Answering questions from Turkish media accompanying him on a foreign trip on December 27, however, Erdoğan said he wanted to “decrease the number of enemies and increase the number of friends,” adding he had no problems with Germany, the Netherlands or Belgium. He praised EU politicians for their criticism of the U.S. decision to recognise Jerusalem as Israel’s capital, a move that was strongly condemned by Turkey. “We are on the same page,” the Turkish president said.
Erdoğan met with French President Emmanuel Macron January 5 in Paris, the Turkish president’s first trip to France in two years. Erdogan said he might also visit Pope Francis. Ahead of a trip to Germany, Turkish Foreign Minister Mevlüt Çavuşoğlu used a Jan. 1 interview with the German news agency DPA to say Turkey was ready to take two positive steps towards Berlin for every step taken by the German government.
Part of the reason behind the Turkish initiative is concern in Ankara that tensions with the European Union could hurt the economy in the run-up to the elections, said Selim Sazak, a Washington-based fellow of the Delma Institute think-tank based in Abu Dhabi.
“Europe, by and large, is Turkey’s main trading zone,” Sazak said via Twitter. “So, they need to shore up some credit among European investors. Otherwise, the already strained economy would likely break under pressure.”
The charm offensive does not mark a return to Turkey’s pro-European reform period of the last decade. Sazak and other analysts described the new Turkish position as “transactional.”
Ankara seeks political and economic rewards with the shift but could easily revert to its harsher approach should the need arise, they point out. Aykan Erdemir, a senior fellow at the Foundation for Defense of Democracies, a Washington think-tank, and a former Turkish lawmaker, said it is significant that Turkey does not make a new start with the European Union as a whole but with individual members.
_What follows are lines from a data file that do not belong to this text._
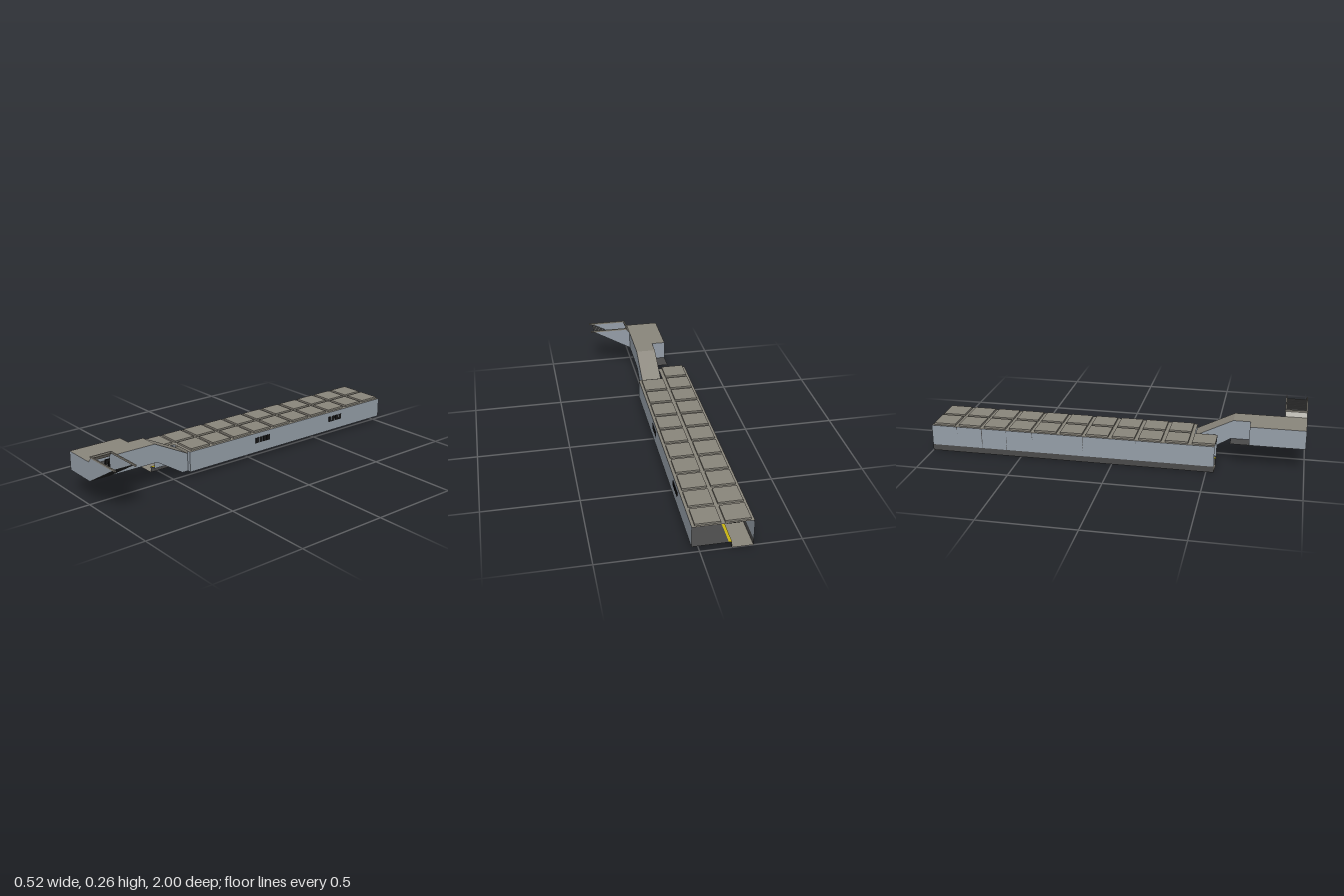
import * as THREE from 'three';

const D = THREE.DoubleSide;
function paint(name, color) {
  const m = new THREE.MeshStandardMaterial({ color, side: D });
  m.name = name;
  return m;
}

export function createModel() {
  const root = new THREE.Group();
  root.name = 'undergroundStation';
  const concrete = paint('concrete', 0x8a867c);
  const wallBlue = paint('wallBlueGrey', 0x959ea8);
  const dark = paint('darkFloor', 0x4a4a4a);
  const black = paint('black', 0x161616);
  const yellow = paint('safetyYellow', 0xc9b512);

  function add(parent, name, geo, mat) {
    const m = new THREE.Mesh(geo, mat);
    m.name = name;
    parent.add(m);
    return m;
  }
  function group(name) {
    const g = new THREE.Group();
    g.name = name;
    root.add(g);
    return g;
  }
  // box given by its min and max on each axis
  function box(parent, name, mat, x0, x1, y0, y1, z0, z1) {
    const m = add(parent, name, new THREE.BoxGeometry(x1 - x0, y1 - y0, z1 - z0), mat);
    m.position.set((x0 + x1) / 2, (y0 + y1) / 2, (z0 + z1) / 2);
    return m;
  }
  const shapeOf = pts => new THREE.Shape(pts.map(p => new THREE.Vector2(p[0], p[1])));
  // flat sheet facing z, points are (x, y)
  function sheetZ(parent, name, mat, z, pts) {
    const m = add(parent, name, new THREE.ShapeGeometry(shapeOf(pts)), mat);
    m.position.z = z;
  }
  // flat sheet facing x, points are (z, y)
  function sheetX(parent, name, mat, x, pts) {
    const m = add(parent, name, new THREE.ShapeGeometry(shapeOf(pts)), mat);
    m.rotation.y = -Math.PI / 2;
    m.position.x = x;
  }
  const rect = (a0, a1, b0, b1) => [[a0, b0], [a1, b0], [a1, b1], [a0, b1]];
  // ribbon swept through a path: along 'z' the points are (z, y) and it spans x; along 'x' the reverse
  function ribbon(parent, name, mat, along, s0, s1, pts) {
    const v = [];
    for (let i = 0; i < pts.length - 1; i++) {
      const [p, q] = [pts[i], pts[i + 1]];
      const at = (r, s) => along === 'z' ? [s, r[1], r[0]] : [r[0], r[1], s];
      const [a, b, c, d] = [at(p, s0), at(p, s1), at(q, s1), at(q, s0)];
      const tris = along === 'z' ? [a, c, b, a, d, c] : [a, b, c, a, c, d];
      tris.forEach(t => v.push(...t));
    }
    const g = new THREE.BufferGeometry();
    g.setAttribute('position', new THREE.Float32BufferAttribute(v, 3));
    g.computeVertexNormals();
    add(parent, name, g, mat);
  }
  function steps(a0, y0, a1, y1, n) {
    const pts = [[a0, y0]];
    for (let i = 0; i < n; i++) {
      const y = y0 + (y1 - y0) * (i + 1) / n;
      pts.push([a0 + (a1 - a0) * i / n, y], [a0 + (a1 - a0) * (i + 1) / n, y]);
    }
    return pts;
  }

  // Platform hall
  const hall = group('platformHall');
  const L = -0.26, R = 0.04, E = -0.155, F = 0.033, C = 0.145;
  ribbon(hall, 'trackBed', concrete, 'z', L, E, [[0.54, 0], [-1, 0]]);
  sheetX(hall, 'platformEdge', dark, E, rect(-1, 0.54, 0, F));
  ribbon(hall, 'platformFloor', dark, 'z', -0.14, R, [[0.42, F], [-1, F]]);
  ribbon(hall, 'platformWalkway', dark, 'z', -0.14, -0.118, [[0.54, F], [0.42, F]]);
  ribbon(hall, 'safetyLine', yellow, 'z', E, -0.14, [[0.54, F], [-1, F]]);
  ribbon(hall, 'stairLanding', dark, 'z', -0.093, 0.018, [[0.45, F], [0.42, F]]);
  sheetX(hall, 'rightBase', dark, L, rect(-1, 0.54, 0, F));
  sheetX(hall, 'rightWall', wallBlue, L, rect(-1, 0.54, F, C));
  sheetX(hall, 'leftWall', wallBlue, R, rect(-1, 0.42, F, C));
  sheetX(hall, 'endSideWall', wallBlue, -0.118, rect(0.42, 0.54, F, C));
  sheetZ(hall, 'frontWallRight', wallBlue, 0.42, rect(-0.118, -0.093, F, C));
  sheetZ(hall, 'frontWallLeft', wallBlue, 0.42, rect(0.018, R, F, C));
  ribbon(hall, 'ceilingRight', concrete, 'z', L, -0.1, [[0.54, C], [-1, C]]);
  ribbon(hall, 'ceilingLeft', concrete, 'z', -0.1, R, [[0.42, C], [-1, C]]);

  // Raised roof slabs and the wall ribs between panels
  for (let i = 0; i < 11; i++) {
    const z = -0.99 + i * 0.1412;
    box(hall, 'roofSlab', concrete, -0.245, -0.12, C, 0.155, z, z + 0.12);
    if (i < 10) box(hall, 'roofSlab', concrete, -0.1, 0.025, C, 0.155, z, z + 0.12);
    if (i) box(hall, 'wallRib', dark, L, L + 0.002, F, C, z - 0.014, z - 0.008);
  }
  box(hall, 'wallTopTrim', dark, L, L + 0.002, 0.138, C, -1, 0.54);

  // Dark boards set through the left wall, and hanging signs
  for (const z0 of [-0.125, -0.68])
    for (let i = 0; i < 4; i++)
      box(hall, 'wallBoard', black, 0.034, 0.042, 0.087, 0.118, z0 + i * 0.0265, z0 + i * 0.0265 + 0.022);
  for (const z of [-0.93, -0.6, -0.25, 0.1]) {
    box(hall, 'hangingSign', black, -0.1, -0.02, 0.115, 0.13, z, z + 0.006);
    for (const x of [-0.09, -0.032]) box(hall, 'signHanger', black, x, x + 0.003, 0.13, C, z + 0.001, z + 0.004);
  }

  // Enclosed stair from the platform up to the concourse
  const stair = group('platformStair');
  const side = [[0.42, F], [0.455, F], [0.61, 0.13], [0.71, 0.13], [0.71, 0.232], [0.62, 0.232], [0.42, 0.132]];
  sheetX(stair, 'stairWallRight', wallBlue, -0.093, side);
  sheetX(stair, 'stairWallLeft', wallBlue, 0.018, side);
  ribbon(stair, 'stairRoof', concrete, 'z', -0.093, 0.018, [[0.62, 0.232], [0.42, 0.132]]);
  ribbon(stair, 'stairSteps', dark, 'z', -0.093, 0.018, steps(0.455, F, 0.61, 0.13, 20).reverse());

  // Concourse box with a notch in one corner
  const hallUp = group('concourse');
  ribbon(hallUp, 'concourseFloor', dark, 'z', -0.17, 0.018, [[1, 0.13], [0.61, 0.13]]);
  ribbon(hallUp, 'concourseRoof', concrete, 'z', -0.17, 0.018, [[1, 0.232], [0.71, 0.232]]);
  ribbon(hallUp, 'concourseRoofNeck', concrete, 'z', -0.093, 0.018, [[0.71, 0.232], [0.62, 0.232]]);
  sheetX(hallUp, 'rightWall', wallBlue, -0.17, rect(0.71, 1, 0.13, 0.232));
  sheetX(hallUp, 'leftWall', wallBlue, 0.018, rect(0.71, 0.885, 0.13, 0.232));
  sheetZ(hallUp, 'notchWall', wallBlue, 0.71, rect(-0.17, -0.093, 0.13, 0.232));
  sheetZ(hallUp, 'frontWall', wallBlue, 1, rect(-0.17, 0.018, 0.13, 0.232));
  for (let i = 0; i < 4; i++)
    box(hallUp, 'ticketGate', black, -0.13 + i * 0.035, -0.12 + i * 0.035, 0.128, 0.155, 0.8, 0.83);

  // Street exit with open stair and rails
  const exit = group('streetExit');
  for (const z of [0.885, 1]) {
    sheetZ(exit, 'exitWall', wallBlue, z, [[0.018, 0.13], [0.24, 0.256], [0.038, 0.256], [0.018, 0.232]]);
    const z0 = z === 1 ? 0.993 : 0.882;
    box(exit, 'exitCoping', concrete, 0.033, 0.26, 0.256, 0.265, z0, z0 + 0.007);
  }
  ribbon(exit, 'exitRoof', concrete, 'x', 1, 0.885, [[0.018, 0.232], [0.038, 0.256]]);
  box(exit, 'exitLintel', concrete, 0.033, 0.04, 0.256, 0.265, 0.885, 0.997);
  ribbon(exit, 'exitSteps', dark, 'x', 1, 0.885, steps(0.018, 0.13, 0.24, 0.256, 22));

  // Train: hollow body with open cab windows at both ends
  const train = group('train');
  train.position.x = -0.2075;
  const zA = -0.85, zB = 0.43;
  const outline = s => shapeOf([[-0.043, 0.033], [0.043, 0.033], [0.043, 0.1], [0.036, 0.106],
    [0.02, 0.109], [-0.02, 0.109], [-0.036, 0.106], [-0.043, 0.1]].map(([x, y]) => [x * s, 0.07 + (y - 0.07) * s]));
  const shell = outline(1);
  shell.holes.push(outline(0.95));
  const face = outline(1);
  const win = m => [[0.015, 0.06], [0.037, 0.06], [0.039, 0.09], [0.035, 0.094], [0.017, 0.094]].map(([x, y]) => [x * m, y]);
  for (const hole of [rect(-0.01, 0.01, 0.036, 0.093), win(1), win(-1)]) face.holes.push(shapeOf(hole));
  const tube = add(train, 'carBody', new THREE.ExtrudeGeometry(shell, { depth: zB - zA, bevelEnabled: false }), concrete);
  tube.position.z = zA;
  for (const z of [zA, zB]) {
    const end = add(train, 'carEnd', new THREE.ExtrudeGeometry(face, { depth: 0.006, bevelEnabled: false }), concrete);
    end.position.z = z;
  }
  for (const s of [-1, 1]) {
    const x = s * 0.0265;
    box(train, 'endTrim', dark, x - 0.014, x + 0.014, 0.052, 0.054, zB + 0.006, zB + 0.008);
    for (let i = -1; i < 2; i++)
      box(train, 'endLamp', black, x + i * 0.006 - 0.002, x + i * 0.006 + 0.002, 0.0555, 0.0585, zB + 0.006, zB + 0.008);
  }
  box(train, 'underframe', black, -0.037, 0.037, 0.022, 0.033, zA, zB);
  for (let i = 0; i < 4; i++) {
    const z = zA + 0.06 + i * 0.32;
    box(train, 'roofUnit', concrete, -0.019, 0.019, 0.108, 0.124, z, z + 0.18);
    for (const dz of [0, 0.14]) {
      box(train, 'bogie', black, -0.034, 0.034, 0.015, 0.023, z + dz, z + dz + 0.05);
      for (const s of [-1, 1])
        box(train, 'wheel', black, s * 0.029 - 0.0075, s * 0.029 + 0.0075, 0.001, 0.02, z + dz + 0.005, z + dz + 0.045);
    }
  }
  return root;
}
“In 2018, the Turkish government will continue to treat relations with EU member states as transactional, oscillating between hostile rhetoric and pragmatic outreach as required by the quotidian needs of Erdogan’s electoral campaign,” Erdemir wrote via e-mail.
In a sign of how quickly ties could sour, Erdogan, during a news conference with Macron, angrily dismissed a question from a French reporter about suspected Turkish arms supplies to Syrian rebels. He also defended his government’s crackdown on journalists, saying some media workers encouraged terrorists. By contrast, Macron told Erdoğan that Turkey had to respect the rule of law and could not hope for progress in its EU accession talks.
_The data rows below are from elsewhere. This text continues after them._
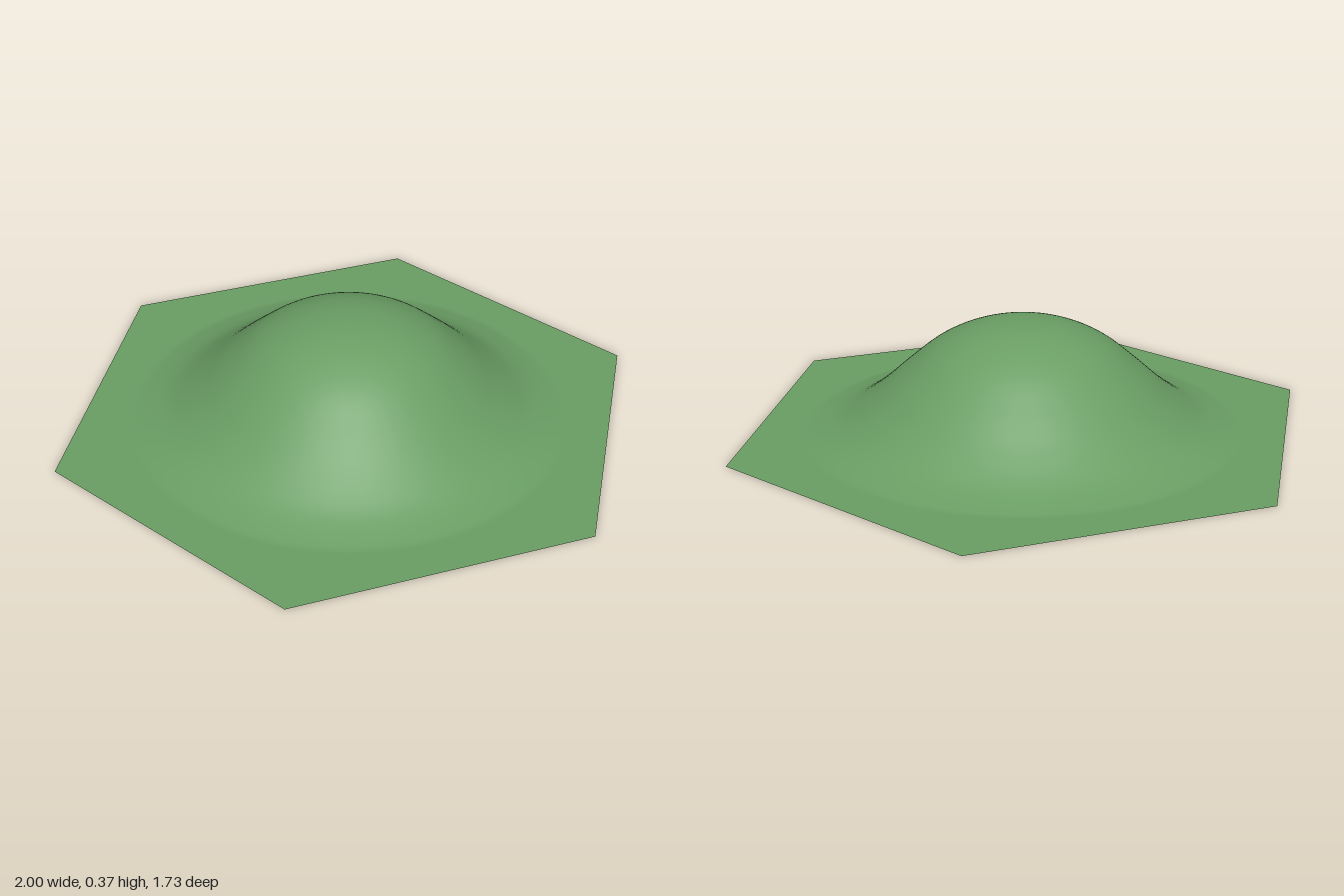
import * as THREE from 'three';

// Hexagonal terrain tile: a thin sheet with a smooth round hill in the middle.
export function createModel() {
  const group = new THREE.Group();
  group.name = 'hillTile';

  // Hill profile from its foot up to the summit (radius, height)
  const curve = new THREE.SplineCurve([
    [0.8, 0], [0.75, 0], [0.7, 0.005], [0.6, 0.04], [0.5, 0.11], [0.4, 0.2],
    [0.3, 0.283], [0.2, 0.335], [0.1, 0.362], [0, 0.37],
  ].map(([r, y]) => new THREE.Vector2(r, y)));
  const hill = curve.getPoints(54).map(p => new THREE.Vector2(Math.max(0, p.x), Math.max(0, p.y)));
  const rim = new THREE.Vector2(0.87, 0);
  const geometry = new THREE.LatheGeometry([rim, ...hill], 96);

  // Push the outermost ring out to the hexagon, with corners on the x axis
  const pos = geometry.attributes.position;
  const sector = Math.PI / 3;
  for (let i = 0; i < pos.count; i++) {
    const x = pos.getX(i), z = pos.getZ(i);
    if (Math.hypot(x, z) < 0.86) continue;
    const angle = Math.atan2(x, z);
    const offset = angle - Math.round(angle / sector) * sector;
    const r = Math.cos(Math.PI / 6) / Math.cos(offset);
    pos.setXYZ(i, r * Math.sin(angle), 0, r * Math.cos(angle));
  }

  const material = new THREE.MeshStandardMaterial({ color: 0x6a9e64, side: THREE.DoubleSide });
  const ground = new THREE.Mesh(geometry, material);
  ground.name = 'hillSurface';
  group.add(ground);
  return group;
}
Sazak said Erdoğan is also likely to seek a new agreement with the European Union on the refugee issue. Under a 2016 deal, Turkey is obliged to stop refugees from crossing from its territory to EU member Greece via the Aegean while the European Union pays Ankara billions of dollars to care for approximately 3 million Syrians in Turkey. The numbers of refugees arriving in Greece decreased significantly after the agreement went into force.
Erdoğan, however, is coming under increasing pressure at home as the cost for Turkey to feed and house the refugees climbs despite the EU payments, Sazak pointed out. “If Erdoğan could broker a ‘grand deal’ about refugees in the lead-up to the 2019 elections, that’s something he sorely needs,” he wrote.
Erdoğan said Turkey has spent about $30 billion on the refugees, a statement a new right-wing party in Turkey pounced on. Ümit Özdağ, a leader of the Good Party, which is challenging Erdoğan’s ruling Justice and Development Party, said in November that one out of three Syrians in Turkey was overweight while 1.25 million Turks lived below the poverty level. Özdağ’s figure came from Turkey’s Statistical Institute, which defines the poverty line for an individual as daily purchasing power of $4.30 or less and says 1.58% of Turks are below that line.
Sazak said the issue could put Erdoğan in a bind. “He’s spent $20+ billion in actual capital and a significant amount of political capital,” Sazak wrote about the Turkish president. “He’s already squeezed tight. He’s not in a position to invest anymore — he simply doesn’t have the capital.”
Thomas Seibert is a reporter with the Arab Weekly, where this column is originally published.